(Rendered images with source text)
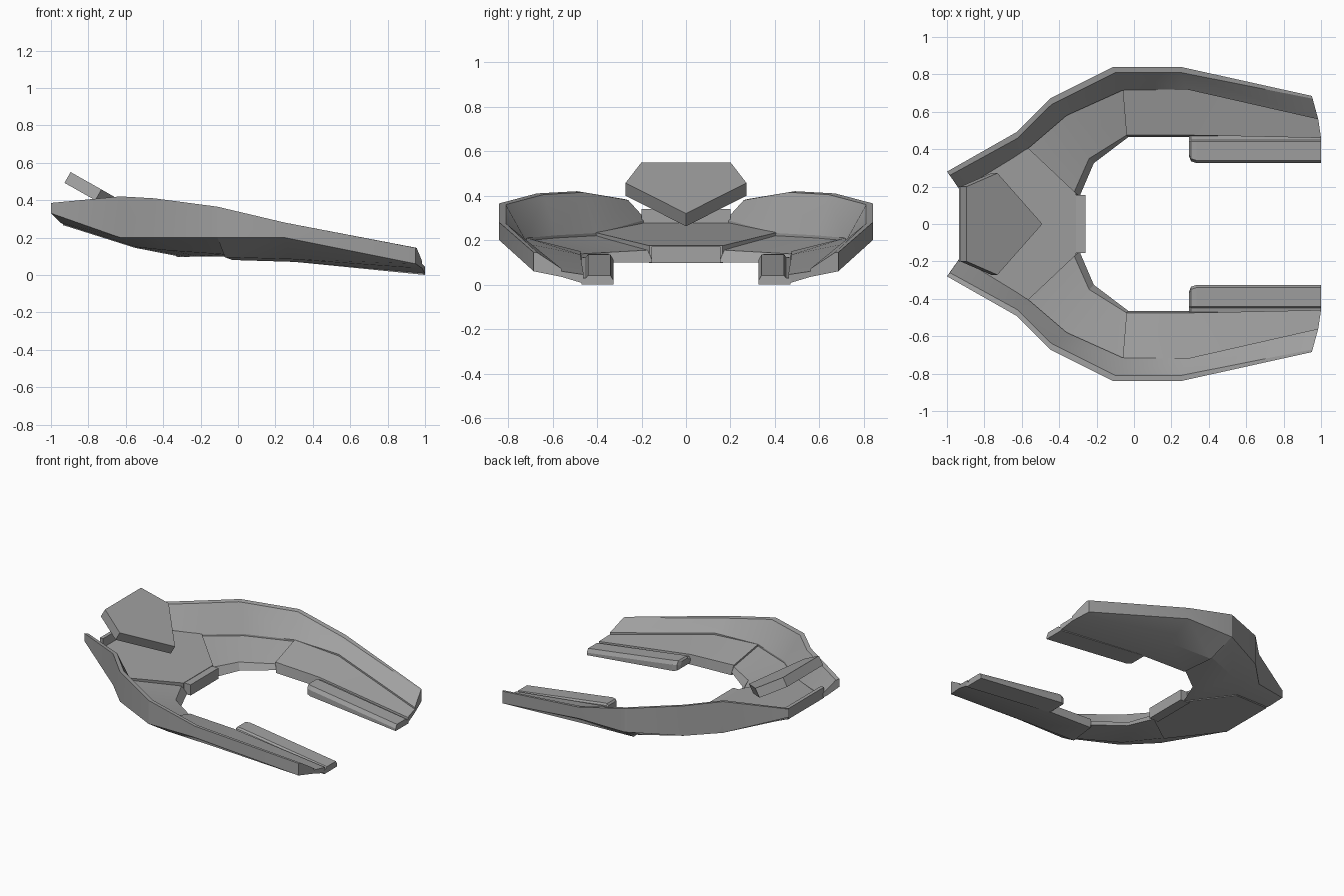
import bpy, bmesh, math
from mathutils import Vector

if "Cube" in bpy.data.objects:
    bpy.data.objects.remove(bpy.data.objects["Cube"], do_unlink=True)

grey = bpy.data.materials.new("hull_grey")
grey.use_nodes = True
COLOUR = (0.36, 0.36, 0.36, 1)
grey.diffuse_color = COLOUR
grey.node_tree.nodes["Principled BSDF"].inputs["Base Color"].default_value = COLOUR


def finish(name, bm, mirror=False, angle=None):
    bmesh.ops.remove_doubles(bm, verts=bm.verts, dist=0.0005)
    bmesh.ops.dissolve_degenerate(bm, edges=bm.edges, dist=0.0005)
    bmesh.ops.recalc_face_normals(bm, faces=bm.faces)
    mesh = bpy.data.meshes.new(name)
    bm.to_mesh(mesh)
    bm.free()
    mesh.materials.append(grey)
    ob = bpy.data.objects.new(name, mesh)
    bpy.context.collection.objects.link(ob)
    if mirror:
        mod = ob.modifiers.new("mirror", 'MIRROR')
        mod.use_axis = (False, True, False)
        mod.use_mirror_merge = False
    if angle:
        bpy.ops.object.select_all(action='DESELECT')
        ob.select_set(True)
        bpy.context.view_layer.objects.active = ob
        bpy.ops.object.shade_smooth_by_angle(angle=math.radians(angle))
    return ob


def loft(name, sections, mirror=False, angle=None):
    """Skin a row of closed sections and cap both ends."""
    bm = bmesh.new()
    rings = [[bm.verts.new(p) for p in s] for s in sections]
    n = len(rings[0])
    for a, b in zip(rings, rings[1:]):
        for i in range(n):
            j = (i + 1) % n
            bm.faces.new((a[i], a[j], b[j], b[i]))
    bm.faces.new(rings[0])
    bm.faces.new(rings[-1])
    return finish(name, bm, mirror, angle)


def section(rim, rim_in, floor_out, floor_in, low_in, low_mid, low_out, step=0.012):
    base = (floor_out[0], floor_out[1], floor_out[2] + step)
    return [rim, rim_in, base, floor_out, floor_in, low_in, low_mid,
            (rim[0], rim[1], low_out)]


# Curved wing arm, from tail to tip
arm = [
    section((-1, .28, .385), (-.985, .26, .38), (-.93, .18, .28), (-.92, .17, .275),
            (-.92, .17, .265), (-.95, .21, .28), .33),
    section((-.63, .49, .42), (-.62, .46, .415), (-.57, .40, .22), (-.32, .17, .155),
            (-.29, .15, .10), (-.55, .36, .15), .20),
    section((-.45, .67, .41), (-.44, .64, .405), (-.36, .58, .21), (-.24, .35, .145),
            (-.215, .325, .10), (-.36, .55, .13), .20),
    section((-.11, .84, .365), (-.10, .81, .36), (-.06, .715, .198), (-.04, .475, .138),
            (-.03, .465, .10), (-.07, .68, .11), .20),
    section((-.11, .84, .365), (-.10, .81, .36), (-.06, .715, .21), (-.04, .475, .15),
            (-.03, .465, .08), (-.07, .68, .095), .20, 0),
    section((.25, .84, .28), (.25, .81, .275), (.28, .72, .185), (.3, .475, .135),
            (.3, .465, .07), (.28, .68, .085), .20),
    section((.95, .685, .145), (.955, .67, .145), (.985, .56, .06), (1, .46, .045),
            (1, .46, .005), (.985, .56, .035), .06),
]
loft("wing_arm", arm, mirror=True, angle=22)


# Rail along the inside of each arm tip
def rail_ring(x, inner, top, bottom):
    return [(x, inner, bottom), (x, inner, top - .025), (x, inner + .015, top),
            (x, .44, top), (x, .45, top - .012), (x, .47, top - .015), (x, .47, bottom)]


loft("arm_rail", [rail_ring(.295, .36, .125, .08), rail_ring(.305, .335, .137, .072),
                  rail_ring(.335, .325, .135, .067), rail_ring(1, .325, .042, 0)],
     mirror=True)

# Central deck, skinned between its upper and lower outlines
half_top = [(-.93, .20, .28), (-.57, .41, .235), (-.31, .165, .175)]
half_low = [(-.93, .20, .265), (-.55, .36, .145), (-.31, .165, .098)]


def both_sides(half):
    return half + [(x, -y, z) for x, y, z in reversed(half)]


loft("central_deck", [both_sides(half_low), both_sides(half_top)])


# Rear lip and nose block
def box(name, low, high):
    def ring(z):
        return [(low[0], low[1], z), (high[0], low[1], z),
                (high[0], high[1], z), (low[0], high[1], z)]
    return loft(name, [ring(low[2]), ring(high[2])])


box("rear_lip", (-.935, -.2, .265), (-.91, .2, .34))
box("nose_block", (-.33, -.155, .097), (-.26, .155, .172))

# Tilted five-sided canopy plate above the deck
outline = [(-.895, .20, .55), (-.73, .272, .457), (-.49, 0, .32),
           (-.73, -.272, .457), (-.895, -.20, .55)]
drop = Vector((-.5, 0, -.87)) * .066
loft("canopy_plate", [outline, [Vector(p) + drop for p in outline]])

==

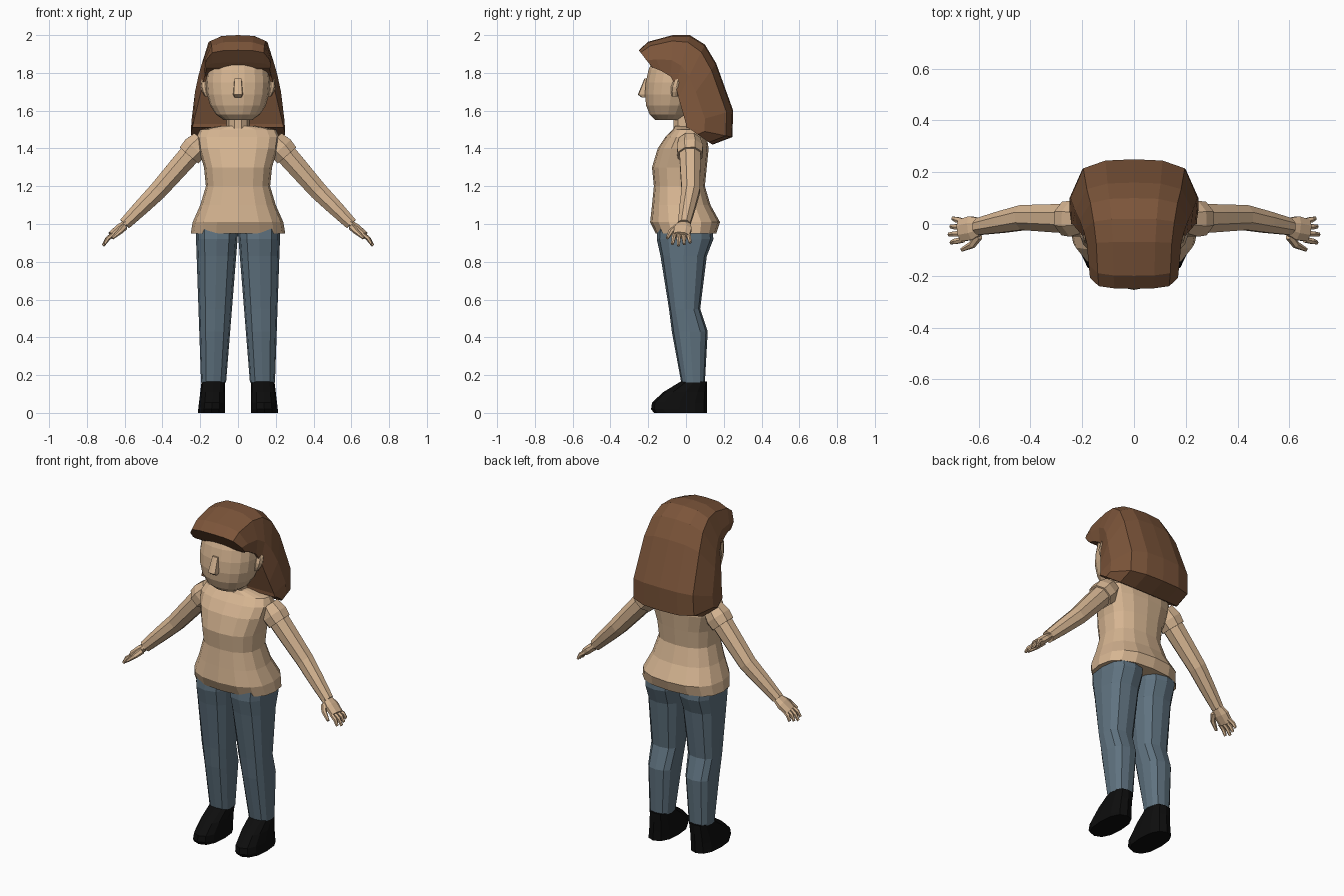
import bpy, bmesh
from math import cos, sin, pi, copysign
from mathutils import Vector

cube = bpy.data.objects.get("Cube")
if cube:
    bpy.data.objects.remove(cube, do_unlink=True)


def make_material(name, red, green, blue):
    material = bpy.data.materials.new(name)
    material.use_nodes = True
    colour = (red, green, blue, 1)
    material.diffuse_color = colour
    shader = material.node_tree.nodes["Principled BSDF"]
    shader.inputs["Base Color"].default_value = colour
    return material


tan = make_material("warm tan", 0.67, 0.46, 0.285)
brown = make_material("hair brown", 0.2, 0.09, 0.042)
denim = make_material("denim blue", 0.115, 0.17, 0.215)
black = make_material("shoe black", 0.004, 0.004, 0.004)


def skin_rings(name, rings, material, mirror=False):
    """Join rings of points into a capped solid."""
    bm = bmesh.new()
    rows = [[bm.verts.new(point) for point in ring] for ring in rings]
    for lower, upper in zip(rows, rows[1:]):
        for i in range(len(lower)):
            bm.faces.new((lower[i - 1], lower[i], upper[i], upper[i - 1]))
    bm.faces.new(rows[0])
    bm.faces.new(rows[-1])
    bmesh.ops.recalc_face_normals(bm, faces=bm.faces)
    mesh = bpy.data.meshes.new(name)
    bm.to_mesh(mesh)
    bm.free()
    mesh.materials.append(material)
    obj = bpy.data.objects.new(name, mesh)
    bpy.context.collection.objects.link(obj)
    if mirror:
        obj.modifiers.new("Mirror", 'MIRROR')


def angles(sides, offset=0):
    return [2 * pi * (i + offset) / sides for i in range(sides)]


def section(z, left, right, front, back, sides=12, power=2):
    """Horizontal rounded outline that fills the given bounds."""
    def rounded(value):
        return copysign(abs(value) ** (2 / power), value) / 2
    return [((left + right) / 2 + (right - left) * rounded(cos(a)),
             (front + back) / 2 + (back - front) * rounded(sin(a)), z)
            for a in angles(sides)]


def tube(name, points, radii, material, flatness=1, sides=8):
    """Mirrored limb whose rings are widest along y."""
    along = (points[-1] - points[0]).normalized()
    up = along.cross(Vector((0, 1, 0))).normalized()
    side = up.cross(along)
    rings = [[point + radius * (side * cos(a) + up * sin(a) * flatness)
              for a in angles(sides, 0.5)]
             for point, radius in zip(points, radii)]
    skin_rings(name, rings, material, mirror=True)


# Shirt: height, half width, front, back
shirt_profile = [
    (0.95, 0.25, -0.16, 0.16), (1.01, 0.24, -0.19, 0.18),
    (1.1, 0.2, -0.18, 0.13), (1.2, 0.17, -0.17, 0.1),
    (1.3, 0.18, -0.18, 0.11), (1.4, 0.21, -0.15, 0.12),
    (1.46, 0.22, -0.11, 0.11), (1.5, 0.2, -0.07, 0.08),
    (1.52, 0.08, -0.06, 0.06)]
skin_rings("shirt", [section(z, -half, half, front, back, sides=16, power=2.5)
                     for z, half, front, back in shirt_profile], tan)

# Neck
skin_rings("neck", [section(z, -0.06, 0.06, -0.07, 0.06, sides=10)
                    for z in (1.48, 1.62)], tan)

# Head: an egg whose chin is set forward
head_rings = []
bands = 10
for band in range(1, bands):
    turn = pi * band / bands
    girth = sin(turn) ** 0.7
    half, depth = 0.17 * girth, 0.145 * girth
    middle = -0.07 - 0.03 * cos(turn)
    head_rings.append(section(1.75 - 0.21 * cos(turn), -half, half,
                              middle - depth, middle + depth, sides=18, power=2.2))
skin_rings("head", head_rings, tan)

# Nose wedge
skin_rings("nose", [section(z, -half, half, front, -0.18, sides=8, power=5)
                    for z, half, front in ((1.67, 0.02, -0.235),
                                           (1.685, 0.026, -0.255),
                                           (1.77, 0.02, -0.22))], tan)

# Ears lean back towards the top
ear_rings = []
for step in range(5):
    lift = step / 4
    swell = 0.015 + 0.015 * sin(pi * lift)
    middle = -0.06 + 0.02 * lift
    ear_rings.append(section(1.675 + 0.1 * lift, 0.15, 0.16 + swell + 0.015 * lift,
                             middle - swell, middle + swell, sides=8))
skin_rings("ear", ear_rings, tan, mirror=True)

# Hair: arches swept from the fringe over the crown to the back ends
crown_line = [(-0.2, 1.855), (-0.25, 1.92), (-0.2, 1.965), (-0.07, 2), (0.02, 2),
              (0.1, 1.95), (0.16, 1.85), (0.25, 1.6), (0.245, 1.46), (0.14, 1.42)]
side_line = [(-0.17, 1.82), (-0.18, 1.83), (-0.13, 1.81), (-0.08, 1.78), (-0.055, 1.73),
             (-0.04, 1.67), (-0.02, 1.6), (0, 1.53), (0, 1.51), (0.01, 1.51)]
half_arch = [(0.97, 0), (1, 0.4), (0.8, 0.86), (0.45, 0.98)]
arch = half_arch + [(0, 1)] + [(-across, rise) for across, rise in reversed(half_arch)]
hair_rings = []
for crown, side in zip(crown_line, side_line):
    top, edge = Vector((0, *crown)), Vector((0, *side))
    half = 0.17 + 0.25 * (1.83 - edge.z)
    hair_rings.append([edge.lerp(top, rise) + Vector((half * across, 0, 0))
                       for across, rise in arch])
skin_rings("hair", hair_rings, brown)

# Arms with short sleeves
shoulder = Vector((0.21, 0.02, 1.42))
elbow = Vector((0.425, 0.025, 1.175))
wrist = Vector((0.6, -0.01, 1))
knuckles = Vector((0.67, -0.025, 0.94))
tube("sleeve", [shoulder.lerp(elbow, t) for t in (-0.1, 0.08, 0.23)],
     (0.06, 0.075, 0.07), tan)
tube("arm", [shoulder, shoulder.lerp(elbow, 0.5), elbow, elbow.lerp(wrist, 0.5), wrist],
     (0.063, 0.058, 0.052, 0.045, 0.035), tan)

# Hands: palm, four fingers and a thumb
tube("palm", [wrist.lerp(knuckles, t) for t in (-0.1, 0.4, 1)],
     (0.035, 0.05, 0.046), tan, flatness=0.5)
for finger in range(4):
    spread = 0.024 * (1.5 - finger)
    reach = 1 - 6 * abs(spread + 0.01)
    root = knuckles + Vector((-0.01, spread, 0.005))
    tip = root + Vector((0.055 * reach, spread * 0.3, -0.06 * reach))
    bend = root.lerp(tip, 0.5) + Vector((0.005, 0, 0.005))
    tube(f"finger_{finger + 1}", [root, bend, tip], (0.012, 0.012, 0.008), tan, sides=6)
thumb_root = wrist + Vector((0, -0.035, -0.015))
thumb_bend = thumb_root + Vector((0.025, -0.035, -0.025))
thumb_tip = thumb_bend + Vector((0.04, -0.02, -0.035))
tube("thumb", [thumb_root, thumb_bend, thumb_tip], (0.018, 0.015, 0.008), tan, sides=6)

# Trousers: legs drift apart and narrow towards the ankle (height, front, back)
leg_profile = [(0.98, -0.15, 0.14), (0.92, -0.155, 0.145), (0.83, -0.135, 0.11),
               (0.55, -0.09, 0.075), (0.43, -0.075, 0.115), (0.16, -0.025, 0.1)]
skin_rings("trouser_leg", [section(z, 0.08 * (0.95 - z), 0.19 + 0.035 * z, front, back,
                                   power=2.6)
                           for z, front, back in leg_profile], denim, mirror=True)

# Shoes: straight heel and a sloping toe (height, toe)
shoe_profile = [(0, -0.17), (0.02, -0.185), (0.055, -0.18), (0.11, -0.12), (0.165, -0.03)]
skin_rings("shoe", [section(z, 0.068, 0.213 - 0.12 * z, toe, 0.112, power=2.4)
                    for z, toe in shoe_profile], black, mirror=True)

- **Activity**: Where does "return" appear in the records above? Copy every line that has it.

- **Task result**:
    return ob
    return finish(name, bm, mirror, angle)
    return [rim, rim_in, base, floor_out, floor_in, low_in, low_mid,
    return [(x, inner, bottom), (x, inner, top - .025), (x, inner + .015, top),
    return half + [(x, -y, z) for x, y, z in reversed(half)]
        return [(low[0], low[1], z), (high[0], low[1], z),
    return loft(name, [ring(low[2]), ring(high[2])])
    return material
    return [2 * pi * (i + offset) / sides for i in range(sides)]
        return copysign(abs(value) ** (2 / power), value) / 2
    return [((left + right) / 2 + (right - left) * rounded(cos(a)),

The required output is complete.